August 6, 2009

Blame the Government for Healthcare Foolishness

Justin Katz

The government (abstractly speaking) has somehow wiggled its way into a comfortable position in which, as an entity, it need never take blame. Consider a letter from Ben Jones, in Providence:

When my wife and I moved to Rhode Island, my wife's employer-provided insurance plan increased its pricing to over twice the cost, with fewer benefits, than rates for me as an individual. Unfortunately, I discovered that I could not buy insurance in Rhode Island as a sole proprietor, since I had rejected my spouse's employer's plan. Being forced to choose a group plan that cost us more and delivered less didn’t seem like much of a choice to me.

A public health-insurance plan might have offered a true choice, or at least kept the private insurers' rates competitive. In Rhode Island, two insurers cover 95 percent of people with health insurance, limiting our choices further.

Tracing the history of Rhode Island healthcare — of which there is no helpful summary for the immigrant — one observes that the General Assembly created Blue Cross as a non-profit. Apart from that, the state has layered on sufficient mandates and regulations, some microspecific in scope, that we arguably have experience with a "public option."

Take Jones's specific complaint: His lack of eligibility for health insurance as a sole proprietor is a statutory allowance created as part of legislation with the following purpose:

The purpose and intent of this chapter are to enhance the availability of health insurance coverage to small employers regardless of their health status or claims experience, to prevent abusive rating practices, to prevent segmentation of the health insurance market based upon health risk, to spread health insurance risk more broadly, to require disclosure of rating practices to purchasers, to establish rules regarding renewability of coverage, to limit the use of preexisting condition exclusions, to provide for development of "economy", "standard" and "basic" health benefit plans to be offered to all small employers, and to improve the overall fairness and efficiency of the small group health insurance market.

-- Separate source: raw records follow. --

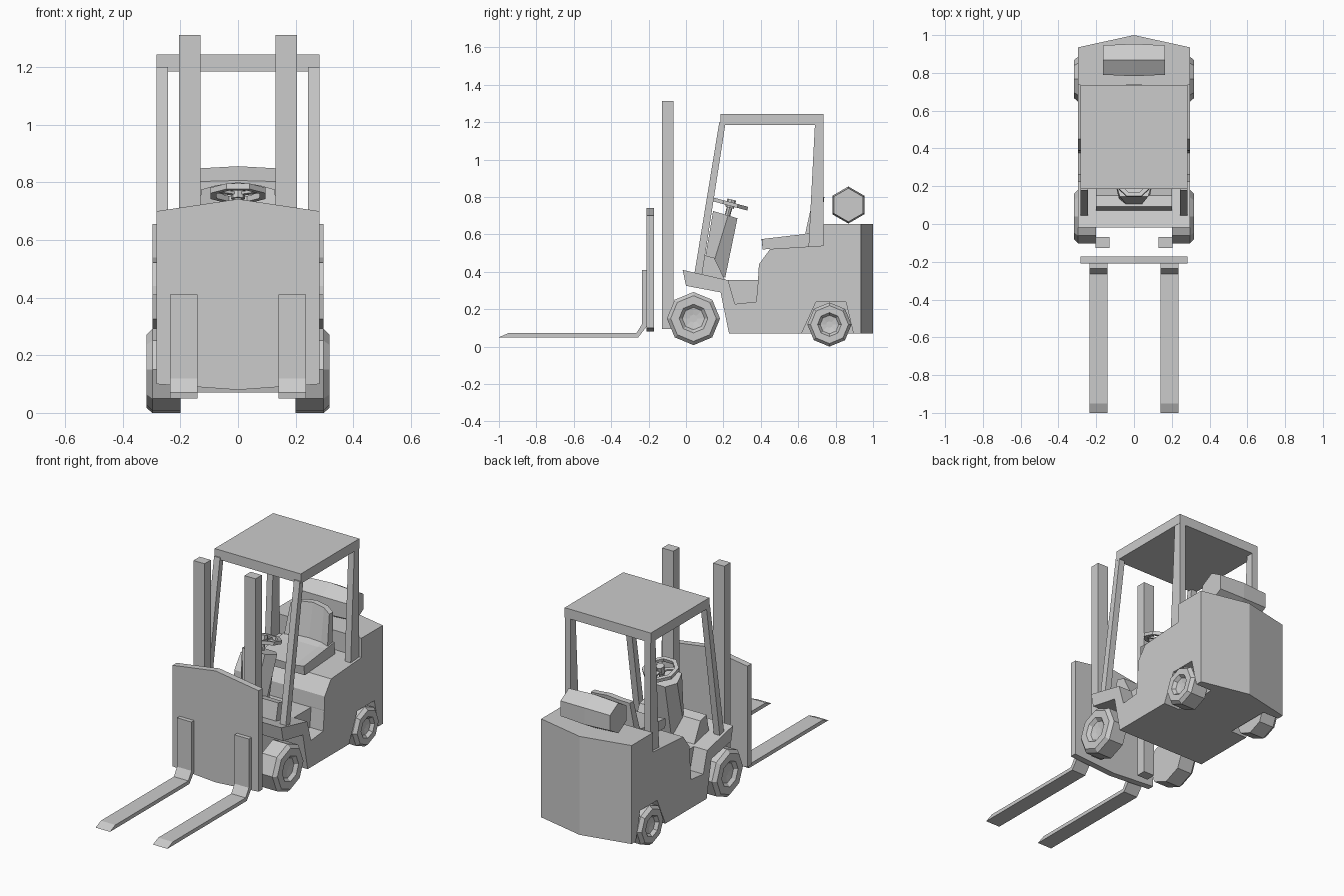
import bpy, bmesh, math
from mathutils import Matrix, Vector

if "Cube" in bpy.data.objects:
    bpy.data.objects.remove(bpy.data.objects["Cube"])

def finish(bm, name):
    bmesh.ops.recalc_face_normals(bm, faces=bm.faces)
    me = bpy.data.meshes.new(name)
    bm.to_mesh(me)
    bm.free()
    ob = bpy.data.objects.new(name, me)
    bpy.context.collection.objects.link(ob)
    return ob

def loft(bm, rings):
    """Skin closed rings of points and cap both ends."""
    vs = [[bm.verts.new(p) for p in r] for r in rings]
    n = len(vs[0])
    for a, b in zip(vs, vs[1:]):
        for i in range(n):
            bm.faces.new((a[i], a[(i + 1) % n], b[(i + 1) % n], b[i]))
    bm.faces.new(vs[0])
    bm.faces.new(vs[-1])

def prism(bm, prof, x0, x1):
    """Extrude a (y, z) side profile along x."""
    loft(bm, [[(x, y, z) for y, z in prof] for x in (x0, x1)])

def part(name, prof, x0, x1, pair=False):
    bm = bmesh.new()
    prism(bm, prof, x0, x1)
    if pair:
        prism(bm, prof, -x0, -x1)
    return finish(bm, name)

def rect(y0, y1, z0, z1):
    return [(y0, z0), (y1, z0), (y1, z1), (y0, z1)]

# chassis with pointed counterweight
bm = bmesh.new()
prism(bm, [(-.018, .41), (0, .325), (.185, .29), (.23, .07), (.935, .07), (.935, .655),
           (.735, .655), (.735, .54), (.45, .522), (.39, .44), (.385, .355), (.225, .355)], -.297, .297)
bmesh.ops.bisect_plane(bm, geom=bm.verts[:] + bm.edges[:] + bm.faces[:],
                       plane_co=(0, 0, 0), plane_no=(1, 0, 0))
for v in bm.verts:
    if abs(v.co.x) < .001 and v.co.y > .9:
        v.co.y = 1
body = finish(bm, "chassis")

# side steps and rear wheel arches cut into the chassis
bm = bmesh.new()
for s in (-1, 1):
    prism(bm, [(.225, .356), (.262, .228), (.375, .24), (.386, .356), (.38, .4), (.23, .4)], s * .21, s * .4)
    prism(bm, [(.60, .03), (.618, .07), (.695, .238), (.855, .238), (.895, .07), (.90, .03)], s * .19, s * .4)
cutter = finish(bm, "cutter")
cutter.hide_render = True
mod = body.modifiers.new("cut", 'BOOLEAN')
mod.object = cutter
mod.operation = 'DIFFERENCE'
mod.solver = 'EXACT'
bpy.context.view_layer.objects.active = body
bpy.ops.object.modifier_apply(modifier="cut")
bpy.data.objects.remove(cutter)

# overhead guard
part("roof", rect(.185, .735, 1.185, 1.243), -.283, .283)
part("front_pillars", [(.045, .39), (.085, .38), (.212, 1.2), (.178, 1.2)], .243, .282, True)
part("rear_pillars", [(.655, .53), (.735, .53), (.735, 1.2), (.69, 1.2)], .243, .282, True)

# mast, carriage plate and forks
part("mast_rails", rect(-.127, -.068, .095, 1.312), .131, .204, True)
bm = bmesh.new()
plate = [(-.283, .10), (0, .08), (.283, .10), (.283, .70), (0, .742), (-.283, .70)]
loft(bm, [[(x, y, z) for x, z in plate] for y in (-.21, -.172)])
finish(bm, "carriage_plate")
part("forks", [(-1, .05), (-.95, .072), (-.265, .072), (-.235, .12), (-.235, .41),
               (-.208, .41), (-.208, .11), (-.255, .05)], .141, .236, True)

# dash base and steering column
part("dash_base", [(.07, .385), (.092, .49), (.15, .475), (.212, .35)], -.2, .2)
bm = bmesh.new()
half = [(.05, .1, 0), (.1, .2, 0), (.06, .26, 0)]
def column_ring(z, slope, front, mid, rear, wf, wm, wr):
    pts = [(wf, front), (wm, mid), (wr, rear)]
    pts = pts + [(-x, y) for x, y in reversed(pts)]
    return [(x, y, z - slope * (y - front)) for x, y in pts]
loft(bm, [column_ring(.40, .25, .09, .13, .21, .03, .08, .05),
          column_ring(.725, .3, .145, .225, .275, .075, .10, .055)])
finish(bm, "steering_column")

# steering wheel: eight-sided rim, spokes, hub and shaft
tilt = Matrix.Translation((0, .238, .762)) @ Matrix.Rotation(math.radians(-15), 4, 'X')
bm = bmesh.new()
sect = [(.103, -.01), (.103, .01), (.08, .01), (.08, -.01)]
rim = [[bm.verts.new((r * math.cos(a), r * math.sin(a), z)) for r, z in sect]
       for a in (math.pi / 4 * (k + .5) for k in range(8))]
for k in range(8):
    a, b = rim[k], rim[(k + 1) % 8]
    for i in range(4):
        bm.faces.new((a[i], a[(i + 1) % 4], b[(i + 1) % 4], b[i]))
for deg in (90, 210, 330):
    m = Matrix.Rotation(math.radians(deg), 4, 'Z') @ Matrix.Translation((.045, 0, -.003)) @ Matrix.Diagonal((.085, .02, .01, 1))
    bmesh.ops.create_cube(bm, size=1, matrix=m)
for r, z0, z1 in ((.024, -.02, .025), (.015, -.09, 0)):
    bmesh.ops.create_cone(bm, cap_ends=True, segments=8, radius1=r, radius2=r, depth=z1 - z0,
                          matrix=Matrix.Translation((0, 0, (z0 + z1) / 2)))
bm.transform(tilt)
finish(bm, "steering_wheel")

# seat cushion and curved backrest
bm = bmesh.new()
loft(bm, [[(x, .41, .52), (x, .70, .53), (x, .69, .61), (x, .62, .60 - d), (x, .405, .575 - d)]
          for x, d in ((-.15, 0), (-.09, .008), (.09, .008), (.15, 0))])
finish(bm, "seat_cushion")
bm = bmesh.new()
loft(bm, [[(x, .63 + d, .57), (x, .68 + d, .57), (x * .88, .71 + d, z), (x * .88, .675 + d, z)]
          for x, d, z in ((-.145, 0, .775), (-.085, .025, .79), (0, .03, .80), (.085, .025, .79), (.145, 0, .775))])
finish(bm, "seat_back")

# gas tank: six-sided with a slight belly
bm = bmesh.new()
loft(bm, [[(x, .868 + r * math.sin(k * math.pi / 3), .757 + r * math.cos(k * math.pi / 3)) for k in range(6)]
          for x, r in ((-.163, .09), (0, .099), (.163, .09))])
finish(bm, "gas_tank")

# eight-sided wheels with dished hubs
def wheel(name, y, z, r, s):
    bm = bmesh.new()
    stations = [(.2, r), (.297, r), (.317, r * .86), (.317, r * .54), (.298, r * .42), (.292, r * .15)]
    loft(bm, [[(s * x, y + q * math.sin(k * math.pi / 4), z + q * math.cos(k * math.pi / 4))
               for k in range(8)] for x, q in stations])
    finish(bm, name)

for side, s in (("left", -1), ("right", 1)):
    wheel("front_wheel_" + side, .04, .15, .142, s)
    wheel("rear_wheel_" + side, .767, .118, .118, s)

This is what it looks like when a government imposes "options." The only difference under the regime that Jones advocates is that the government would not be forcing distinct (or semi-distinct) entities to operate its preferred plan; it would just regulate and mandate directly as a definition of its offering.